== Provided data ==

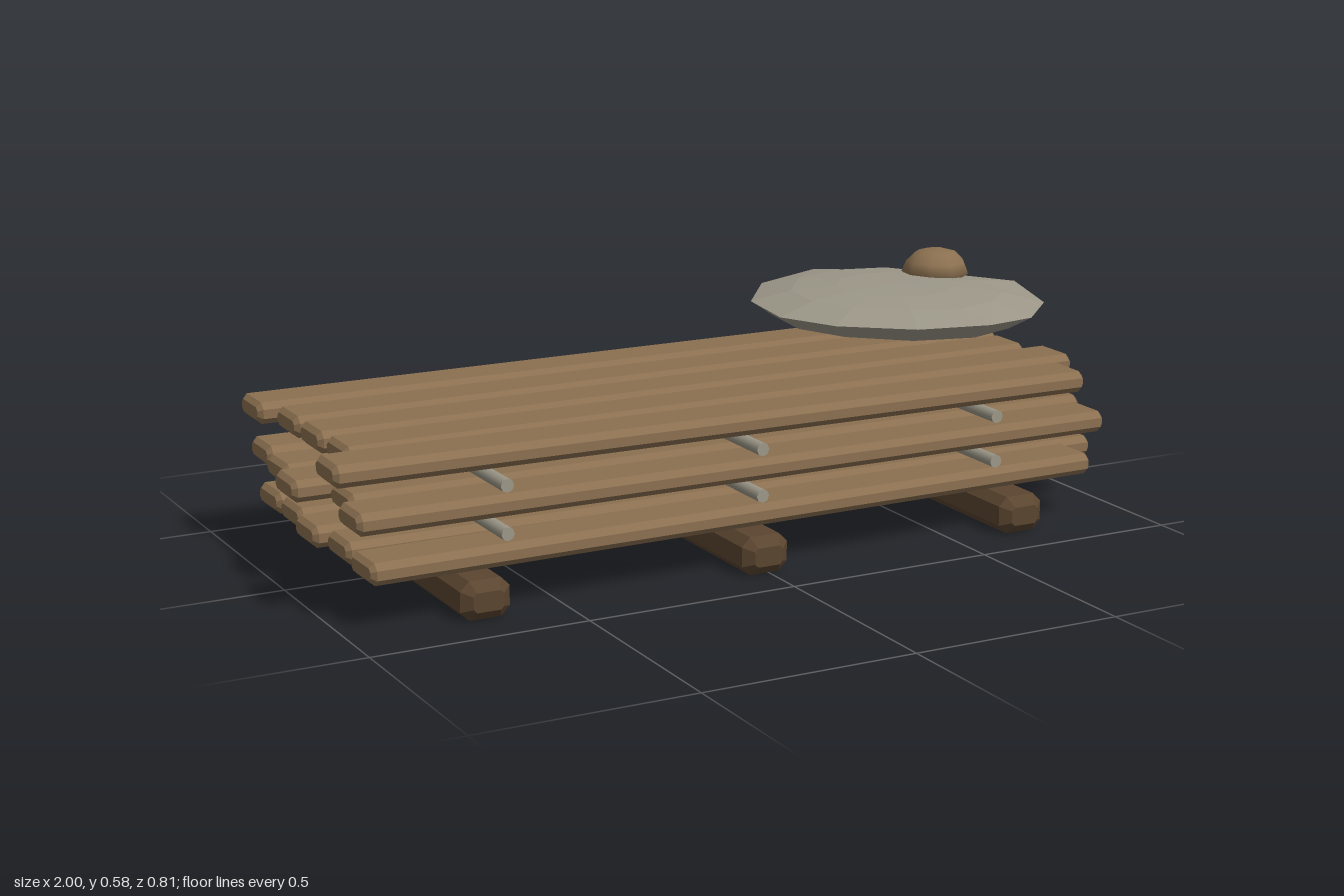
import * as THREE from 'three';

const timber = new THREE.MeshStandardMaterial({ color: 0x8b7050 });
timber.name = 'timber brown';
const bearerWood = new THREE.MeshStandardMaterial({ color: 0x5b4530 });
bearerWood.name = 'dark bearer brown';
const stone = new THREE.MeshStandardMaterial({ color: 0x9c9788 });
stone.name = 'weathered grey';

// Beam along z with chamfered long edges and chamfered ends
function beamGeometry(width, height, length, chamfer, end) {
  const w = width / 2 - end, h = height / 2 - end, c = chamfer;
  const shape = new THREE.Shape([
    [-w + c, -h], [w - c, -h], [w, -h + c], [w, h - c],
    [w - c, h], [-w + c, h], [-w, h - c], [-w, -h + c],
  ].map(([x, y]) => new THREE.Vector2(x, y)));
  const g = new THREE.ExtrudeGeometry(shape, {
    depth: length - 2 * end, bevelEnabled: true, bevelSegments: 1, bevelSize: end, bevelThickness: end,
  });
  return g.translate(0, 0, -length / 2 + end);
}

// Board from its left end (x0, z0) to its right end (x1, z1)
function board([x0, z0, x1, z1], y) {
  const length = Math.hypot(x1 - x0, z1 - z0);
  const mesh = new THREE.Mesh(beamGeometry(0.126, 0.05, length, 0.008, 0.011), timber);
  mesh.rotation.y = Math.atan2(x1 - x0, z1 - z0);
  mesh.position.set((x0 + x1) / 2, y, (z0 + z1) / 2);
  mesh.name = 'board';
  return mesh;
}

// Uneven flat slab: rings follow an irregular outline, rim rises and falls
function slabGeometry(cx, cz) {
  const rim = [ // x, y, z
    [0.885, 0.513, 0.03], [0.855, 0.495, 0.2], [0.75, 0.488, 0.3], [0.6, 0.497, 0.355],
    [0.43, 0.495, 0.31], [0.29, 0.492, 0.18], [0.228, 0.49, 0.03], [0.25, 0.492, -0.15],
    [0.37, 0.495, -0.31], [0.55, 0.503, -0.365], [0.73, 0.49, -0.33], [0.855, 0.472, -0.18],
  ];
  const n = rim.length;
  // ring scale, surface height, share of the rim height
  const rings = [[0.5, 0.444, 0], [0.84, 0.452, 0.1], [1, 0, 1], [0.72, 0.522, 0.15], [0.4, 0.529, 0]];
  const pos = [], idx = [];
  for (const [s, y, k] of rings)
    for (const [x, ry, z] of rim) pos.push(cx + (x - cx) * s, y * (1 - k) + ry * k, cz + (z - cz) * s);
  const low = pos.length / 3, high = low + 1;
  pos.push(cx, 0.442, cz, cx, 0.531, cz);
  for (let i = 0; i < n; i++) {
    const j = (i + 1) % n, t = (rings.length - 1) * n;
    idx.push(low, i, j, high, t + j, t + i);
    for (let r = 0; r < rings.length - 1; r++) {
      const a = r * n + i, b = r * n + j;
      idx.push(a, a + n, b, b, a + n, b + n);
    }
  }
  let g = new THREE.BufferGeometry();
  g.setAttribute('position', new THREE.Float32BufferAttribute(pos, 3));
  g.setIndex(idx);
  g = g.toNonIndexed(); // faceted
  g.computeVertexNormals();
  return g;
}

export function createModel() {
  const model = new THREE.Group();
  model.name = 'timberStack';

  // Three heavy bearers on the ground
  for (const x of [-0.69, -0.01, 0.675]) {
    const bearer = new THREE.Mesh(beamGeometry(0.115, 0.088, 0.81, 0.008, 0.022), bearerWood);
    bearer.position.set(x, 0.044, 0);
    bearer.name = 'bearer';
    model.add(bearer);
  }

  // Three layers of slightly skewed boards, front to back
  const layers = [
    { y: 0.126, ends: [
      [-0.94, 0.31, 0.9, 0.287], [-0.93, 0.145, 0.995, 0.153], [-0.95, 0, 0.93, -0.003],
      [-0.93, -0.146, 0.95, -0.15], [-0.93, -0.287, 0.93, -0.312]] },
    { y: 0.232, ends: [
      [-0.96, 0.293, 0.92, 0.308], [-0.92, 0.147, 0.96, 0.152], [-0.99, -0.01, 0.87, 0.015],
      [-0.96, -0.142, 0.965, -0.16], [-0.94, -0.305, 0.97, -0.29]] },
    { y: 0.336, ends: [
      [-1.0, 0.272, 0.86, 0.31], [-0.925, 0.142, 0.935, 0.15], [-0.93, -0.004, 0.9, 0.003],
      [-0.93, -0.15, 0.92, -0.15], [-0.96, -0.303, 0.9, -0.3]] },
  ];
  for (const { y, ends } of layers) {
    const layer = new THREE.Group();
    layer.name = 'boardLayer';
    for (const e of ends) layer.add(board(e, y));
    model.add(layer);
  }

  // Round spacer rods between the layers
  const rod = new THREE.CylinderGeometry(0.0155, 0.0155, 0.75, 8).rotateX(Math.PI / 2);
  for (const y of [0.176, 0.283])
    for (const x of [-0.63, -0.01, 0.61]) {
      const spacer = new THREE.Mesh(rod, stone);
      spacer.position.set(x, y, 0);
      spacer.name = 'spacerRod';
      model.add(spacer);
    }

  // Flat slab above the stack, with a rounded knob on it
  const slab = new THREE.Mesh(slabGeometry(0.56, -0.005), stone);
  slab.name = 'slab';
  const dome = [[0, -0.02], [0.06, -0.015], [0.083, 0.002], [0.072, 0.028], [0.05, 0.05], [0.025, 0.057], [0, 0.058]];
  const knob = new THREE.Mesh(
    new THREE.LatheGeometry(dome.map(([r, y]) => new THREE.Vector2(r, y)), 9), timber);
  knob.position.set(0.737, 0.527, -0.095);
  knob.name = 'knob';
  model.add(slab, knob);

  return model;
}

===

Brief → Could you repeat, exactly and with nothing added, the lines from the top of the entries above through the line that holds "[-w + c, -h], [w - c, -h], [w, -h", leaving out any pictures?

Response box →
import * as THREE from 'three';

const timber = new THREE.MeshStandardMaterial({ color: 0x8b7050 });
timber.name = 'timber brown';
const bearerWood = new THREE.MeshStandardMaterial({ color: 0x5b4530 });
bearerWood.name = 'dark bearer brown';
const stone = new THREE.MeshStandardMaterial({ color: 0x9c9788 });
stone.name = 'weathered grey';

// Beam along z with chamfered long edges and chamfered ends
function beamGeometry(width, height, length, chamfer, end) {
  const w = width / 2 - end, h = height / 2 - end, c = chamfer;
  const shape = new THREE.Shape([
    [-w + c, -h], [w - c, -h], [w, -h + c], [w, h - c],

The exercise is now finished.